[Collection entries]
• • •
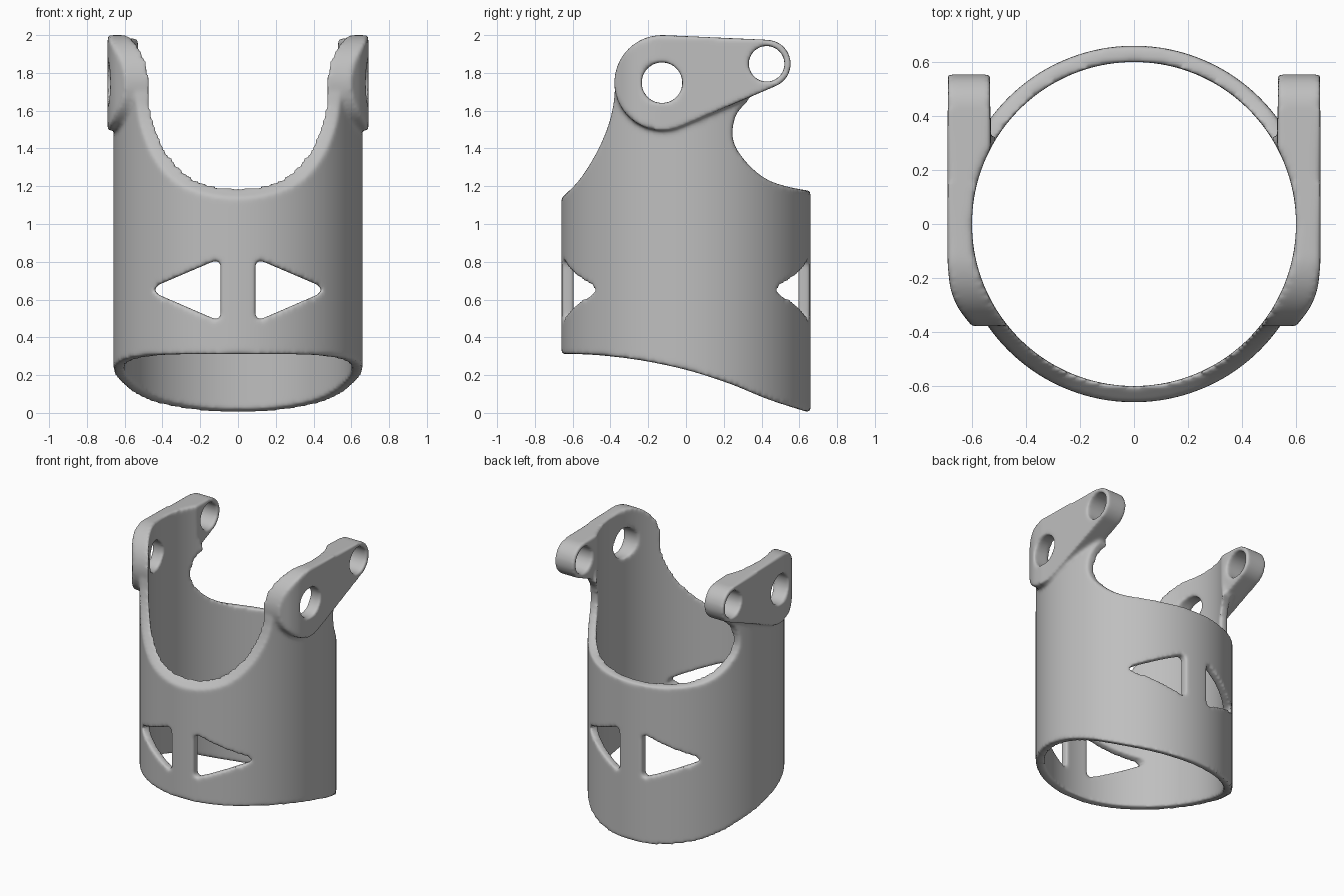
import bpy, bmesh
from math import sin, cos, pi, radians
from mathutils import Vector

if "Cube" in bpy.data.objects:
    bpy.data.objects.remove(bpy.data.objects["Cube"], do_unlink=True)

OUTER, INNER = 0.66, 0.60
PIVOT, PIVOT_R = (-0.127, 1.748), 0.252     # large end of each lug
TIP, TIP_R = (0.427, 1.848), 0.127          # small end of each lug

grey = bpy.data.materials.new("plain_grey")
grey.use_nodes = True
colour = (0.52, 0.52, 0.52, 1)
grey.diffuse_color = colour
grey.node_tree.nodes["Principled BSDF"].inputs["Base Color"].default_value = colour


def arc(centre, r, start, end, n):
    """Points on an arc, angles in degrees."""
    angles = [radians(start + (end - start) * i / n) for i in range(n + 1)]
    return [(centre[0] + r * cos(a), centre[1] + r * sin(a)) for a in angles]


def circle(centre, r, n=64):
    return arc(centre, r, 0, 360, n)[:-1]


def spline(points, steps=6):
    """Smooth curve through the given points."""
    p = [Vector(q) for q in points]
    p = [2 * p[0] - p[1]] + p + [2 * p[-1] - p[-2]]
    out = []
    for a, b, c, d in zip(p, p[1:], p[2:], p[3:]):
        for i in range(steps):
            t = i / steps
            q = 0.5 * (2 * b + (c - a) * t + (2 * a - 5 * b + 4 * c - d) * t ** 2
                       + (3 * b - a - 3 * c + d) * t ** 3)
            out.append((q.x, q.y))
    return out + [tuple(points[-1])]


def prism(name, outline, axis, lo, hi):
    """Extrude a 2D outline along one axis."""
    place = {"X": lambda a, b, t: (t, a, b),
             "Y": lambda a, b, t: (a, t, b),
             "Z": lambda a, b, t: (a, b, t)}[axis]
    bm = bmesh.new()
    low, high = [[bm.verts.new(place(a, b, t)) for a, b in outline] for t in (lo, hi)]
    bm.faces.new(low)
    bm.faces.new(high[::-1])
    n = len(outline)
    for i in range(n):
        j = (i + 1) % n
        bm.faces.new((low[j], low[i], high[i], high[j]))
    bmesh.ops.recalc_face_normals(bm, faces=bm.faces)
    mesh = bpy.data.meshes.new(name)
    bm.to_mesh(mesh)
    bm.free()
    obj = bpy.data.objects.new(name, mesh)
    bpy.context.collection.objects.link(obj)
    return obj


def bake(obj):
    """Replace the mesh by its modified result."""
    graph = bpy.context.evaluated_depsgraph_get()
    graph.update()
    mesh = bpy.data.meshes.new_from_object(obj.evaluated_get(graph))
    obj.modifiers.clear()
    obj.data = mesh


def combine(obj, other, operation):
    mod = obj.modifiers.new(operation, "BOOLEAN")
    mod.operation, mod.object, mod.solver = operation, other, "EXACT"
    bake(obj)
    bpy.data.objects.remove(other, do_unlink=True)


# Cuff: round column trimmed by its side profile
lower_edge = spline([(-0.72, 0.312), (-0.5, 0.308), (-0.25, 0.28), (0, 0.228),
                     (0.23, 0.155), (0.44, 0.07), (0.66, 0), (0.72, -0.015)])
back_edge = spline([(0.72, 1.165), (0.66, 1.175), (0.55, 1.195), (0.44, 1.23),
                    (0.35, 1.295), (0.272, 1.39), (0.246, 1.475),
                    (0.265, 1.577), (0.325, 1.65)])
arm_top = [(0.29, 1.75), (0.28, 1.974)] + arc(PIVOT, PIVOT_R - 0.006, 88, 178, 24)
front_edge = spline([(-0.378, 1.69), (-0.386, 1.62), (-0.415, 1.51), (-0.474, 1.376),
                     (-0.563, 1.235), (-0.66, 1.137), (-0.72, 1.085)])
cuff = prism("cuff_with_lugs", circle((0, 0), OUTER, 180), "Z", -0.2, 2.2)
profile = prism("side_profile", lower_edge + back_edge + arm_top + front_edge,
                "X", -1, 1)
combine(cuff, profile, "INTERSECT")

# Lugs: teardrop plates, rounded off toward the front
teardrop = arc(PIVOT, PIVOT_R, 87, 293, 48) + arc(TIP, TIP_R, -67, 87, 32)
plan = [(0.53, 0.62), (0.53, 0.25), (0.44, 0.05), (0.44, -0.42)] + spline(
    [(0.575, -0.42), (0.603, -0.375), (0.65, -0.312), (0.679, -0.24),
     (0.69, -0.15)]) + [(0.69, 0.62)]
for side in (-1, 1):
    lug = prism("lug", teardrop, "X", side * 0.4, side * 0.8)
    limit = prism("lug_plan", [(side * x, y) for x, y in plan], "Z", 1.3, 2.2)
    combine(lug, limit, "INTERSECT")
    combine(cuff, lug, "UNION")

# Bore, pin holes and triangular windows
combine(cuff, prism("bore", circle((0, 0), INNER, 180), "Z", -0.4, 2.4), "DIFFERENCE")
for centre, r in ((PIVOT, 0.108), (TIP, 0.095)):
    combine(cuff, prism("pin_hole", circle(centre, r), "X", -1, 1), "DIFFERENCE")
for side in (-1, 1):
    triangle = [(side * x, z) for x, z in
                ((0.092, 0.51), (0.105, 0.497), (0.13, 0.5), (0.43, 0.63), (0.44, 0.652),
                 (0.43, 0.674), (0.13, 0.802), (0.105, 0.805), (0.092, 0.79))]
    combine(cuff, prism("window", triangle, "Y", -1, 1), "DIFFERENCE")

# Even surface with softly rounded edges
remesh = cuff.modifiers.new("even_surface", "REMESH")
remesh.mode = "VOXEL"
remesh.voxel_size = 0.0125
soften = cuff.modifiers.new("soft_edges", "SMOOTH")
soften.factor, soften.iterations = 0.5, 7
bake(cuff)
cuff.data.materials.clear()
cuff.data.materials.append(grey)
for face in cuff.data.polygons:
    face.use_smooth = True
    face.material_index = 0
• • •
-- Brief --
Return, exactly as written, only those lines that run from the one with "soften.factor, soften.iterations = 0.5, 7" to the last line of the data, both of those lines included.

-- Task output --
soften.factor, soften.iterations = 0.5, 7
bake(cuff)
cuff.data.materials.clear()
cuff.data.materials.append(grey)
for face in cuff.data.polygons:
    face.use_smooth = True
    face.material_index = 0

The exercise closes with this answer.